Volume 2012 (2012), Article ID 415250, 12 pages
Review Article

Time to Be SHY? Some Comments on Sleep and Synaptic Homeostasis

Department of Psychiatry, University of Wisconsin, Madison 6001 Research Park Boulevard, Madison, WI 53719, USA

Received 26 January 2012; Accepted 13 February 2012

Academic Editor: Alfredo Fontanini

Copyright © 2012 Giulio Tononi and Chiara Cirelli. This is an open access article distributed under the Creative Commons Attribution License, which permits unrestricted use, distribution, and reproduction in any medium, provided the original work is properly cited.

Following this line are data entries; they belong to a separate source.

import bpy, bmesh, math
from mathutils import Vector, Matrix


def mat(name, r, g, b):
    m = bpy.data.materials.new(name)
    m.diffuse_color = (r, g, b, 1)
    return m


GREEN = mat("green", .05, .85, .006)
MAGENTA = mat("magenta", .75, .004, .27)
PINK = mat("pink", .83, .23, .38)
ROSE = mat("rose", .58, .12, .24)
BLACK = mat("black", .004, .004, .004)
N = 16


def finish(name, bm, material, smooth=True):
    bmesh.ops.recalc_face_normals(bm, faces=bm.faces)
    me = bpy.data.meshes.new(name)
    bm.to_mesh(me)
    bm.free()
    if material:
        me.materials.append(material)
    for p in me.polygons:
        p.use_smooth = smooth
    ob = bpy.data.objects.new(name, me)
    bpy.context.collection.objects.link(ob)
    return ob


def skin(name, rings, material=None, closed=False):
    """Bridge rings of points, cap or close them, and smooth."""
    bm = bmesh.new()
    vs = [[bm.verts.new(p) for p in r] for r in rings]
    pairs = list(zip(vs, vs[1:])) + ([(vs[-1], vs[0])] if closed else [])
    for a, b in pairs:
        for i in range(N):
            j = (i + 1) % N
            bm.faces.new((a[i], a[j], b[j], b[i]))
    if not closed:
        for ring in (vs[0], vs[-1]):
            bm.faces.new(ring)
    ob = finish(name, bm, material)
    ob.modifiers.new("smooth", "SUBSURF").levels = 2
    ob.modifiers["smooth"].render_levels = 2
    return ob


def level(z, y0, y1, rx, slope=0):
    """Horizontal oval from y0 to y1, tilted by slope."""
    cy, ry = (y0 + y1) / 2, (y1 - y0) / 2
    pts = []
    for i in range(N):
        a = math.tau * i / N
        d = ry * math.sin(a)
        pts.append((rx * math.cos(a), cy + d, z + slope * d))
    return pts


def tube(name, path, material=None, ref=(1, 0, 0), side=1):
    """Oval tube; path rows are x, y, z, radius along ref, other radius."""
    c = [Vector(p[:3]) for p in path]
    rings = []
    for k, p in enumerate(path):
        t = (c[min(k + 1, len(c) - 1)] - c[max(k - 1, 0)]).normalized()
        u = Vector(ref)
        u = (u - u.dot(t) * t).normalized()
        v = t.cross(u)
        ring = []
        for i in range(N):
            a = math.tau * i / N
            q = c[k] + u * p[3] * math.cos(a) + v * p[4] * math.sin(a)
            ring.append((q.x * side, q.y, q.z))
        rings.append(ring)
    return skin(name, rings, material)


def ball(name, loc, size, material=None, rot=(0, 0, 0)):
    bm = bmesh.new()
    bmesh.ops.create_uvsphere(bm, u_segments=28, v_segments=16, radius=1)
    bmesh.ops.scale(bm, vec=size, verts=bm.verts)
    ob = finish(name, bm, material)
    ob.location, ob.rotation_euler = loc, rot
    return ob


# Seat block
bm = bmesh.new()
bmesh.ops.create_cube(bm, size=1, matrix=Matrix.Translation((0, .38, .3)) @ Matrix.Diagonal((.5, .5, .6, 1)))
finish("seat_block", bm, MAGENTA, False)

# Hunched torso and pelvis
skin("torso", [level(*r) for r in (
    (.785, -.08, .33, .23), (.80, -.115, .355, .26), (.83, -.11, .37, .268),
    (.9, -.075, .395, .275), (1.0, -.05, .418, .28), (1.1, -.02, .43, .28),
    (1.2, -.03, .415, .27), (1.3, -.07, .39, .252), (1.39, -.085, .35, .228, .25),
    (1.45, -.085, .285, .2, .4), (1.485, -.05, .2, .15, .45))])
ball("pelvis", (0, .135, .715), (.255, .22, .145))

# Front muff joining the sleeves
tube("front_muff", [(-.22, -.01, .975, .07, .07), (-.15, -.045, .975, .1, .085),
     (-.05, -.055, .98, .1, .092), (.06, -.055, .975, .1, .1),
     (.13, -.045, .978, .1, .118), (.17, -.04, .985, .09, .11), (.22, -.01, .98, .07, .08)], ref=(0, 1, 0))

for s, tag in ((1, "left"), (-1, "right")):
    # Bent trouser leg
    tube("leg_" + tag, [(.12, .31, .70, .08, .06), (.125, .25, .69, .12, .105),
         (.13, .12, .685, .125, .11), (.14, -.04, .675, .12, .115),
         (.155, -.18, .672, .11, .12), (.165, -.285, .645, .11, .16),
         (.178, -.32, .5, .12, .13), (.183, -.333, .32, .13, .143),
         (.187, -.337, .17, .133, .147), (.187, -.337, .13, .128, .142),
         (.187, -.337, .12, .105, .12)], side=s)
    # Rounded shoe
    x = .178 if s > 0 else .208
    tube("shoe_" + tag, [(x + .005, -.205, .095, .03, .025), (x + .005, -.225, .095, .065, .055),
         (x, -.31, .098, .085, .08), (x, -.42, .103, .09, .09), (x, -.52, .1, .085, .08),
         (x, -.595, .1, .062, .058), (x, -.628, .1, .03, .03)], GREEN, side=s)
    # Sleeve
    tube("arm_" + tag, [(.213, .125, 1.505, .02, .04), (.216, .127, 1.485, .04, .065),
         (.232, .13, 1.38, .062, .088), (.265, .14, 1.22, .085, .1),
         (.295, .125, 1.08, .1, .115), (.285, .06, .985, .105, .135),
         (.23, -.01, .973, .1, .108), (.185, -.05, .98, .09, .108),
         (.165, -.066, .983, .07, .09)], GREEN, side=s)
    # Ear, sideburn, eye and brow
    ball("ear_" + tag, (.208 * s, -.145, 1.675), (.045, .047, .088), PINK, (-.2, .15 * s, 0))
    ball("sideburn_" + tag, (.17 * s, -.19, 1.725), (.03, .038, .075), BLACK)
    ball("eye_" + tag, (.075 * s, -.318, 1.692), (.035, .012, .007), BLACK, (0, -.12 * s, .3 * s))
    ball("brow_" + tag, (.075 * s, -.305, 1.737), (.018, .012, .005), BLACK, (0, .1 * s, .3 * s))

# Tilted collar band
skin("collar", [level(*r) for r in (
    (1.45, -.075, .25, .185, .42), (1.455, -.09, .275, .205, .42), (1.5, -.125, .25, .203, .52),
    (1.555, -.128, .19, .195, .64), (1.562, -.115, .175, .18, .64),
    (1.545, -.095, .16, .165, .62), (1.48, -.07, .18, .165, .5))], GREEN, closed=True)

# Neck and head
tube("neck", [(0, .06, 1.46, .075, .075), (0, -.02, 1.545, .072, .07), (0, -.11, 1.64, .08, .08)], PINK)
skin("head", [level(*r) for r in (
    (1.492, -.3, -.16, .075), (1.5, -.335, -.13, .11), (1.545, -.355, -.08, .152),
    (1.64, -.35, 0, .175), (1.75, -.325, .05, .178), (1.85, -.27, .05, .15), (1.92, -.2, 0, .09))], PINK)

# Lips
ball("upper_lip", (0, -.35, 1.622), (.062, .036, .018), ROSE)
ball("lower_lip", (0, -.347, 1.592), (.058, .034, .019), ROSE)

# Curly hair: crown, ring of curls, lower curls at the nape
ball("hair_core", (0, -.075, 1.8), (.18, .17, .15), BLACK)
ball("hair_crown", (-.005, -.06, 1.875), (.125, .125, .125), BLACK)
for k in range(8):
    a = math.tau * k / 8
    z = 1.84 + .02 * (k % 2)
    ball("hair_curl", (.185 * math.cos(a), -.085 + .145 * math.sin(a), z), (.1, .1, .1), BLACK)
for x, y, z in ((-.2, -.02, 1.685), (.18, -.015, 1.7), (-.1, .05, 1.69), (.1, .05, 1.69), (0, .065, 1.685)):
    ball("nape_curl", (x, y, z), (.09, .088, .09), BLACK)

Sleep must serve an essential, universal function, one that offsets the risk of being disconnected from the environment. The synaptic homeostasis hypothesis (SHY) is an attempt to identify this essential function. Its core claim is that sleep is needed to reestablish synaptic homeostasis, which is challenged by the remarkable plasticity of the brain. In other words, sleep is “the price we pay for plasticity.” In this issue, M. G. Frank reviewed several aspects of the hypothesis and raised several issues. The comments below provide a brief summary of the motivations underlying SHY and clarify that SHY is a hypothesis not about specific mechanisms, but about a universal, essential function of sleep. This function is the preservation of synaptic homeostasis in the face of a systematic bias toward a net increase in synaptic strength—a challenge that is posed by learning during adult wake, and by massive synaptogenesis during development.